I became a member of parliament just half a year ago, having been elected in the 2018 general election on the national list of LMP, the Hungarian Green Party. I became the first MP to be born after the system-change of 1989, and have spent all my life living in a democratic Hungary. I am a member of the national security committee in parliament, and also work on matters of foreign policy, EU relations and energy policy. Increasing Russian influence in Hungary has been one of my fundamental concerns.
The fact that the aforementioned liberal consensus in my homeland has come to an end warrants a response. Ideally, we would return to the pre-2010 world and our idealised version of the West. This will not and cannot happen. As such, my job and goal in parliament is to identify and tackle why millions of Hungarians felt betrayed by that idealised West and the Hungarian political process. The economic system in 1989 promised that with the arrival of a western-style free market, western style-standards of living would arrive too and Hungarians would live the way they always dreamed of: like the Austrians. This remained an unfulfilled promise, exacerbated by the 2008 crisis and the cuts that followed, and led to a shattering of the ideal that democracy and free market together mean western wages.
This led to 2010, the first constitutional majority of Fidesz, the entrance of the far-right as a major force in Hungary, the end of political liberalism and for the first time the entrance of the Greens as a major political force. We have been tackling the climate crisis affecting all of us globally, as well as the radical neo-liberal politics of the Orbán-government (such as the flat tax, the Russian-built nuclear power plant in Paks, and the two-faced politics of the government towards the EU, which at once is a member of the EU’s leadership in the EPP, but is also its opposition).
It is now impossible to discuss Hungarian politics without mentioning the migration crisis of 2015 and the fact that it has been the central issue in Hungarian politics over the past few years. It is my strong belief that we have to be understanding of why people vote based on this issue. Labelling those who do not agree with migration as racist is both unhelpful politically and goes against the fundamental values of representative democracy. The fear that voters have a lack of control over the political and economic processes that shape their lives, and the widening gap between the people who make decisions and the people who have to live with a decision’s consequences have all contributed to a new ethnically-centred anti-migration political landscape. This can only be tackled with controls over capital, with retaking decisions in ways that the people who are affected by the consequences have a say in the process. This can be an antidote to what you read in the western press about Hungary.
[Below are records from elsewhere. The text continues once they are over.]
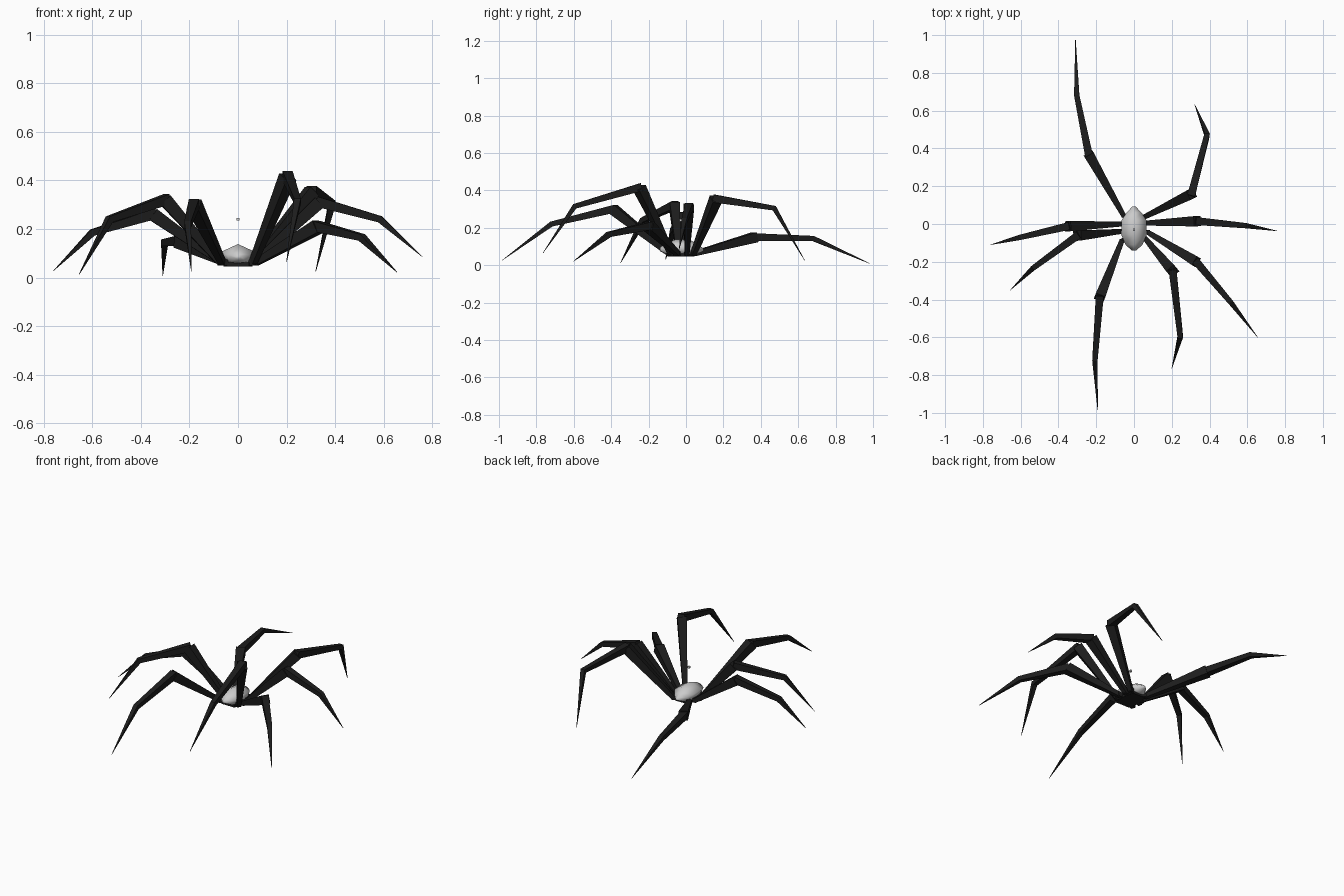
import bpy, bmesh, math
from mathutils import Vector

if "Cube" in bpy.data.objects:
    bpy.data.objects.remove(bpy.data.objects["Cube"])

black = bpy.data.materials.new("black_shell")
black.diffuse_color = (0.012, 0.012, 0.012, 1)
black.use_nodes = True
black.node_tree.nodes["Principled BSDF"].inputs["Base Color"].default_value = black.diffuse_color


def make_object(name, bm, mat=None):
    bmesh.ops.recalc_face_normals(bm, faces=bm.faces)
    me = bpy.data.meshes.new(name)
    bm.to_mesh(me)
    bm.free()
    ob = bpy.data.objects.new(name, me)
    bpy.context.collection.objects.link(ob)
    if mat:
        me.materials.append(mat)
    return ob


def skin(bm, rings):
    # bridge equal vertex rings and cap both ends
    loops = [[bm.verts.new(p) for p in r] for r in rings]
    n = len(loops[0])
    for a, b in zip(loops, loops[1:]):
        for i in range(n):
            j = (i + 1) % n
            bm.faces.new((a[i], a[j], b[j], b[i]))
    bm.faces.new(loops[0])
    bm.faces.new(loops[-1])


def square(p, d, h):
    # square ring around p, facing along d
    side = d.cross(Vector((0, 0, 1))).normalized()
    up = side.cross(d).normalized()
    return [p + side * h * a + up * h * b for a, b in ((-1, -1), (1, -1), (1, 1), (-1, 1))]


def leg(name, base, knee, ankle, tip):
    base, knee, ankle, tip = map(Vector, (base, knee, ankle, tip))
    d1, d2, d3 = ((knee - base).normalized(), (ankle - knee).normalized(),
                  (tip - ankle).normalized())
    bm = bmesh.new()
    # hip stub under the body
    hip = Vector((base.x * 0.2, base.y * 0.7 - 0.005, 0.062))
    d0 = (base - hip).normalized()
    skin(bm, [square(hip, d0, 0.012), square(base + d0 * 0.008, d0, 0.013)])
    # thigh widens towards the knee
    skin(bm, [square(base, d1, 0.013), square(knee, d1, 0.027)])
    # shin and pointed foot
    skin(bm, [square(knee - d2 * 0.012, d2, 0.021), square(ankle, (d2 + d3).normalized(), 0.014),
              square(tip, d3, 0.0008)])
    make_object(name, bm, black)


# legs: base, knee, ankle, tip
leg("left_back_leg", (-.055, .045, .062), (-.24, .37, .15), (-.303, .68, .143), (-.31, .985, .008))
leg("right_back_leg", (.06, .04, .062), (.305, .16, .355), (.387, .472, .305), (.32, .635, .025))
leg("right_rear_mid_leg", (.068, .005, .062), (.335, .015, .31), (.585, -.008, .24), (.76, -.037, .085))
leg("right_front_mid_leg", (.075, -.045, .062), (.33, -.2, .21), (.51, -.412, .165), (.655, -.6, .022))
leg("right_front_leg", (.062, -.08, .062), (.205, -.25, .415), (.245, -.595, .315), (.2, -.765, .065))
leg("left_front_leg", (-.065, -.09, .062), (-.182, -.39, .30), (-.207, -.72, .22), (-.192, -.985, .025))
leg("left_front_mid_leg", (-.075, -.04, .062), (-.3, -.062, .32), (-.53, -.23, .24), (-.655, -.35, .012))
leg("left_rear_mid_leg", (-.068, .0, .062), (-.35, -.012, .26), (-.6, -.07, .185), (-.76, -.11, .028))

# faceted body: hexagon rings along y with half width, bottom, top
bm = bmesh.new()
rings = []
for y, w, lo, hi in ((-.14, .012, .075, .095), (-.11, .045, .06, .115), (-.055, .068, .055, .138),
                     (.02, .066, .055, .135), (.06, .04, .06, .115), (.093, .008, .075, .09)):
    mid = lo + (hi - lo) * 0.62
    rings.append([(x, y, z) for x, z in ((0, hi), (w, mid), (w * .75, lo + .004), (0, lo),
                                         (-w * .75, lo + .004), (-w, mid))])
skin(bm, rings)
body = make_object("body", bm)
for f in body.data.polygons:
    f.use_smooth = True

# dark belly plate joining the hips
bm = bmesh.new()
skin(bm, [[(x, y, z) for x, y in ((-.045, .045), (.045, .045), (.06, -.03), (.045, -.1), (-.045, -.1), (-.06, -.03))]
          for z in (.046, .062)])
make_object("belly_plate", bm, black)

# tiny speck above the body
bm = bmesh.new()
bmesh.ops.create_cube(bm, size=0.012)
bmesh.ops.translate(bm, verts=bm.verts, vec=(0, -.03, .24))
make_object("speck", bm)
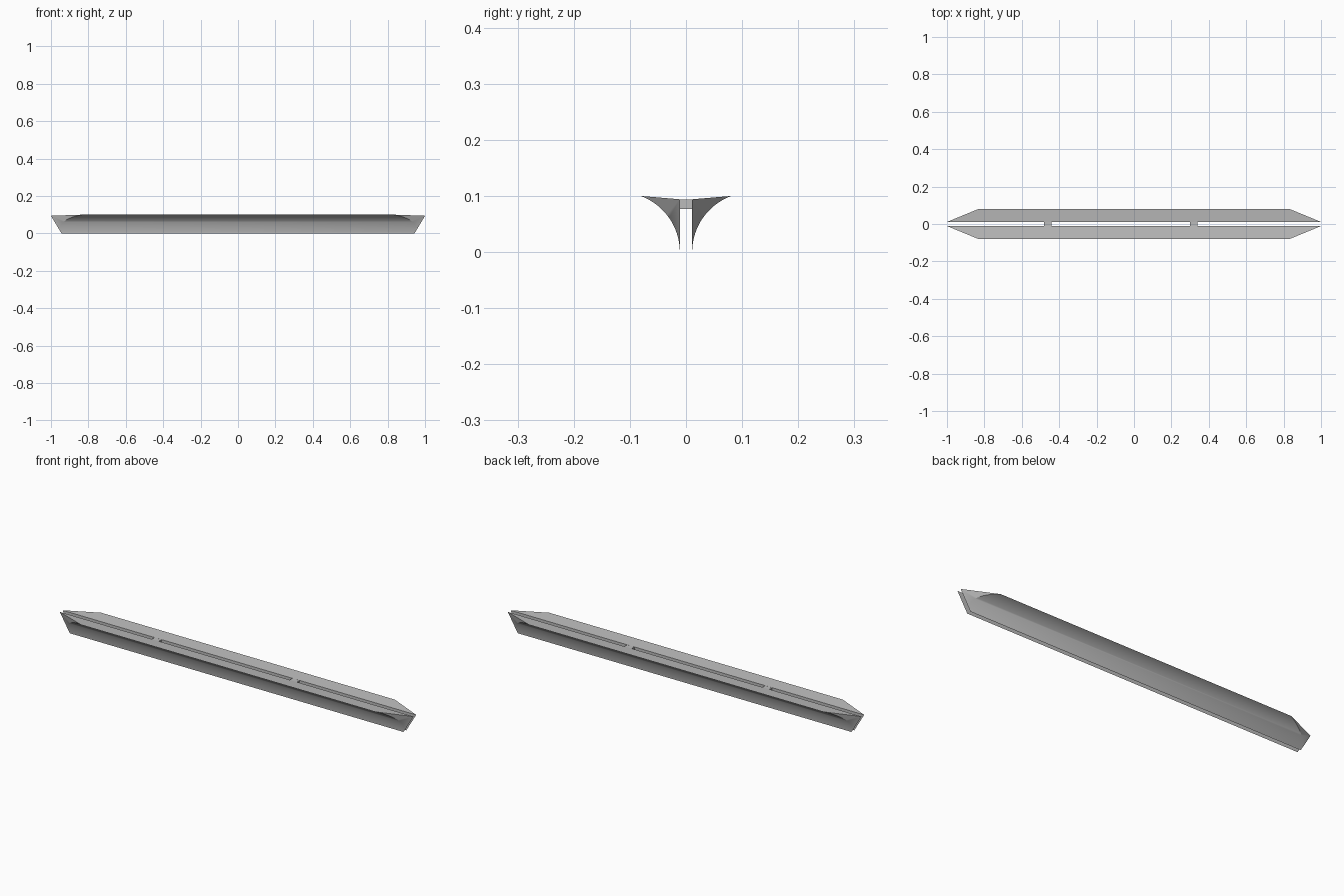
import bpy
import bmesh
from math import asin, cos, sin

cube = bpy.data.objects.get("Cube")
if cube:
    bpy.data.objects.remove(cube, do_unlink=True)

INNER, OUTER = 0.011, 0.081      # distance of a rail's sides from the centre
TOP_IN, TOP_OUT = 0.094, 0.10    # heights of the top edges
TIP_LOW, TIP_HIGH, SHOULDER = 0.944, 1.0, 0.83
SEGMENTS = 20

grey = bpy.data.materials.new("plain grey")
grey.use_nodes = True
colour = (0.5, 0.5, 0.5, 1)
grey.diffuse_color = colour
grey.node_tree.nodes["Principled BSDF"].inputs["Base Color"].default_value = colour


def end_x(y, z):
    """Half length of the rail, where the slanted end plane cuts it."""
    lean = (TIP_HIGH - TIP_LOW) / TOP_IN
    taper = (TIP_LOW + lean * TOP_OUT - SHOULDER) / (OUTER - INNER)
    return TIP_LOW + lean * z - taper * (y - INNER)


def make_object(name, bm):
    bmesh.ops.recalc_face_normals(bm, faces=bm.faces)
    mesh = bpy.data.meshes.new(name)
    bm.to_mesh(mesh)
    bm.free()
    mesh.materials.append(grey)
    obj = bpy.data.objects.new(name, mesh)
    bpy.context.collection.objects.link(obj)
    return obj


# Rail section: upright inner side, sloping top, hollow outer flank
width = OUTER - INNER
radius = (width ** 2 + TOP_OUT ** 2) / (2 * width)
sweep = asin(TOP_OUT / radius)
profile = [(INNER, TOP_IN)]
for i in range(SEGMENTS + 1):
    a = sweep * i / SEGMENTS
    profile.append((INNER + radius * (1 - cos(a)), radius * sin(a)))

# Rail body between the two slanted ends
bm = bmesh.new()
left = [bm.verts.new((end_x(y, z), y, z)) for y, z in profile]
right = [bm.verts.new((-end_x(y, z), y, z)) for y, z in profile]
n = len(profile)
for i in range(n):
    j = (i + 1) % n
    bm.faces.new((left[i], left[j], right[j], right[i]))
bm.faces.new(left)
bm.faces.new(right[::-1])
rails = make_object("rails", bm)
mirror = rails.modifiers.new("mirror", 'MIRROR')
mirror.use_axis = (False, True, False)
mirror.use_mirror_merge = False

bpy.ops.object.select_all(action='DESELECT')
rails.select_set(True)
bpy.context.view_layer.objects.active = rails
bpy.ops.object.shade_smooth_by_angle()

# Small bridges that join the rails across the slot
for name, x in (("right_bridge", -0.46), ("left_bridge", 0.32)):
    bm = bmesh.new()
    bmesh.ops.create_cube(bm, size=1)
    bmesh.ops.scale(bm, vec=(0.04, 2 * INNER, 0.017), verts=bm.verts)
    bridge = make_object(name, bm)
    bridge.location = (x, 0, 0.0852)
The views expressed in this opinion editorial are the author’s own and do not necessarily reflect Emerging Europe’s editorial policy.